-- DATA FOR THE TASK follows --

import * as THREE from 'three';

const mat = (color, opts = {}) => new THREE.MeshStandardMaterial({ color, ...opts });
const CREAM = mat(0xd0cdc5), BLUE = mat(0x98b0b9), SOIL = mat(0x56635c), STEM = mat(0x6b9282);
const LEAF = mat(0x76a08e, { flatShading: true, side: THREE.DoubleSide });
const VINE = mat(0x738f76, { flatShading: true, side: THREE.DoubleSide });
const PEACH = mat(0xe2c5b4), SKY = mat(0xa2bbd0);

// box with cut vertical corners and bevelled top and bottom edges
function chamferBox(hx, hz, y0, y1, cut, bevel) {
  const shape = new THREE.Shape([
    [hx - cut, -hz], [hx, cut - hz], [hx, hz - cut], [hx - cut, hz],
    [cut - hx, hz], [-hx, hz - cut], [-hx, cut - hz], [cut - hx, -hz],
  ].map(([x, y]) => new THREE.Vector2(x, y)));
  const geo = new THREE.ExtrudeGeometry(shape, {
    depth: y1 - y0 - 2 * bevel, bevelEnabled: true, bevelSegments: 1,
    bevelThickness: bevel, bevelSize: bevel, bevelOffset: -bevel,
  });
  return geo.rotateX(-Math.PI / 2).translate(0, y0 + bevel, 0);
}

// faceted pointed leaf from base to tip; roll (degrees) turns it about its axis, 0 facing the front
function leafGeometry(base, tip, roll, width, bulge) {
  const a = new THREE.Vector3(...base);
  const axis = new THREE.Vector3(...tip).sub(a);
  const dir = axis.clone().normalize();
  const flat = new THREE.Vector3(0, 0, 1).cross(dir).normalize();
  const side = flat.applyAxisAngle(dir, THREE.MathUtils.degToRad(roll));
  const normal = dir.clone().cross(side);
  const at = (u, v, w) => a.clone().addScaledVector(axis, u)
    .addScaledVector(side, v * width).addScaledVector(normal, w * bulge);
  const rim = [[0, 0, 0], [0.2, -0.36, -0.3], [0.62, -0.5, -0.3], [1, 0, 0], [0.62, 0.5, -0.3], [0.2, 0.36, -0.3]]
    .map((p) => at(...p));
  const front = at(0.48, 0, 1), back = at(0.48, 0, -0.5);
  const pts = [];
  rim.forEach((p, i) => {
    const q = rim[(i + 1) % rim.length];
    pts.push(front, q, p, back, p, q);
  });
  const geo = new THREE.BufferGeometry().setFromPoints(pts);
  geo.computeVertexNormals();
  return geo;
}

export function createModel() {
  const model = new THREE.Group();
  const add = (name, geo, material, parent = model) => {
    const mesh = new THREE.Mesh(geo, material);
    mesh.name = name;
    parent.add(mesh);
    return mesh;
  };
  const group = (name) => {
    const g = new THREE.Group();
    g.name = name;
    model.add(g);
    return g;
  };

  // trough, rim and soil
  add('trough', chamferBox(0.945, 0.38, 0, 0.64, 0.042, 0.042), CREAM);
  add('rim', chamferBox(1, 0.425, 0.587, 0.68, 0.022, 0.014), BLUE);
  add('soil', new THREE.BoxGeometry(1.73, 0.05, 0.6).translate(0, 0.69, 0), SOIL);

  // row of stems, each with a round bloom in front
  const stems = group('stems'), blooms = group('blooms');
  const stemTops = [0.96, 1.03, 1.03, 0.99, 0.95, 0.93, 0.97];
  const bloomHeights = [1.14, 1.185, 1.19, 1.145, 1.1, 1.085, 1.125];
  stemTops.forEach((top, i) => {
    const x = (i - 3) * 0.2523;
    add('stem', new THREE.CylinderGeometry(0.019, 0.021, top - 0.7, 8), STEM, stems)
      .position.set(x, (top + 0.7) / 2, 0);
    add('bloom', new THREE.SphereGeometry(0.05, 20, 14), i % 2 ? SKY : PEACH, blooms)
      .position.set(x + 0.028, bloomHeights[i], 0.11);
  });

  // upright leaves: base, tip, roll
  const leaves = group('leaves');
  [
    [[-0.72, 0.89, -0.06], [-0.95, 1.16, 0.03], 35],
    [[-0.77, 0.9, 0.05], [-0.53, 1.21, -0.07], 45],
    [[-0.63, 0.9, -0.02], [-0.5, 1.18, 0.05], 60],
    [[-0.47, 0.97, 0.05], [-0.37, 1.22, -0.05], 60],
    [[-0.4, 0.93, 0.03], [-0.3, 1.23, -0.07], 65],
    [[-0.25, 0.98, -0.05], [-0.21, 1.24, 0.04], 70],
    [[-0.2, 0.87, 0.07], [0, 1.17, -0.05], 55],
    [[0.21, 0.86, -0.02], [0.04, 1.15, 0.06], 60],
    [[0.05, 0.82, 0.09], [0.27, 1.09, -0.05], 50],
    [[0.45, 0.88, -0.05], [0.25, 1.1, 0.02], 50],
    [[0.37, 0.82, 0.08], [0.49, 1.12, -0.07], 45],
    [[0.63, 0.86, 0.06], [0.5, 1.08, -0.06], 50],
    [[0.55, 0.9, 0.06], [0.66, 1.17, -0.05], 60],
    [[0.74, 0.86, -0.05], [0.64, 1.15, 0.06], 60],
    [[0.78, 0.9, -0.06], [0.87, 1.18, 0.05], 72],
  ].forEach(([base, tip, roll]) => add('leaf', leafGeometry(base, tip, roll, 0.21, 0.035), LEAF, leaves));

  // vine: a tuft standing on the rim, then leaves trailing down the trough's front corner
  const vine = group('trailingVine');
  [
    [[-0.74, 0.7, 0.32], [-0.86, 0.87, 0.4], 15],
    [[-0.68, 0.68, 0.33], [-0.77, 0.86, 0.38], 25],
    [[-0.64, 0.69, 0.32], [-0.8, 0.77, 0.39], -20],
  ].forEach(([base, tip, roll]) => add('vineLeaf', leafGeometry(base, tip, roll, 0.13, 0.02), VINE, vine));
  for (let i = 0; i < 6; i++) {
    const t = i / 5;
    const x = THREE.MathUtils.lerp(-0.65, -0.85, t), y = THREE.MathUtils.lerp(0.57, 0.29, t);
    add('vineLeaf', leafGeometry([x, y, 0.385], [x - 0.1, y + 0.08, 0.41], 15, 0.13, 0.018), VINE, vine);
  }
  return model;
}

-- DATA FOR THE TASK concluded --

All that is needed is the opening run of the data, given again exactly: please include every line from the first through the line with "const a = new THREE.Vector3(...base);", both ends kept.

■ EXERCISE OUTPUT
import * as THREE from 'three';

const mat = (color, opts = {}) => new THREE.MeshStandardMaterial({ color, ...opts });
const CREAM = mat(0xd0cdc5), BLUE = mat(0x98b0b9), SOIL = mat(0x56635c), STEM = mat(0x6b9282);
const LEAF = mat(0x76a08e, { flatShading: true, side: THREE.DoubleSide });
const VINE = mat(0x738f76, { flatShading: true, side: THREE.DoubleSide });
const PEACH = mat(0xe2c5b4), SKY = mat(0xa2bbd0);

// box with cut vertical corners and bevelled top and bottom edges
function chamferBox(hx, hz, y0, y1, cut, bevel) {
  const shape = new THREE.Shape([
    [hx - cut, -hz], [hx, cut - hz], [hx, hz - cut], [hx - cut, hz],
    [cut - hx, hz], [-hx, hz - cut], [-hx, cut - hz], [cut - hx, -hz],
  ].map(([x, y]) => new THREE.Vector2(x, y)));
  const geo = new THREE.ExtrudeGeometry(shape, {
    depth: y1 - y0 - 2 * bevel, bevelEnabled: true, bevelSegments: 1,
    bevelThickness: bevel, bevelSize: bevel, bevelOffset: -bevel,
  });
  return geo.rotateX(-Math.PI / 2).translate(0, y0 + bevel, 0);
}

// faceted pointed leaf from base to tip; roll (degrees) turns it about its axis, 0 facing the front
function leafGeometry(base, tip, roll, width, bulge) {
  const a = new THREE.Vector3(...base);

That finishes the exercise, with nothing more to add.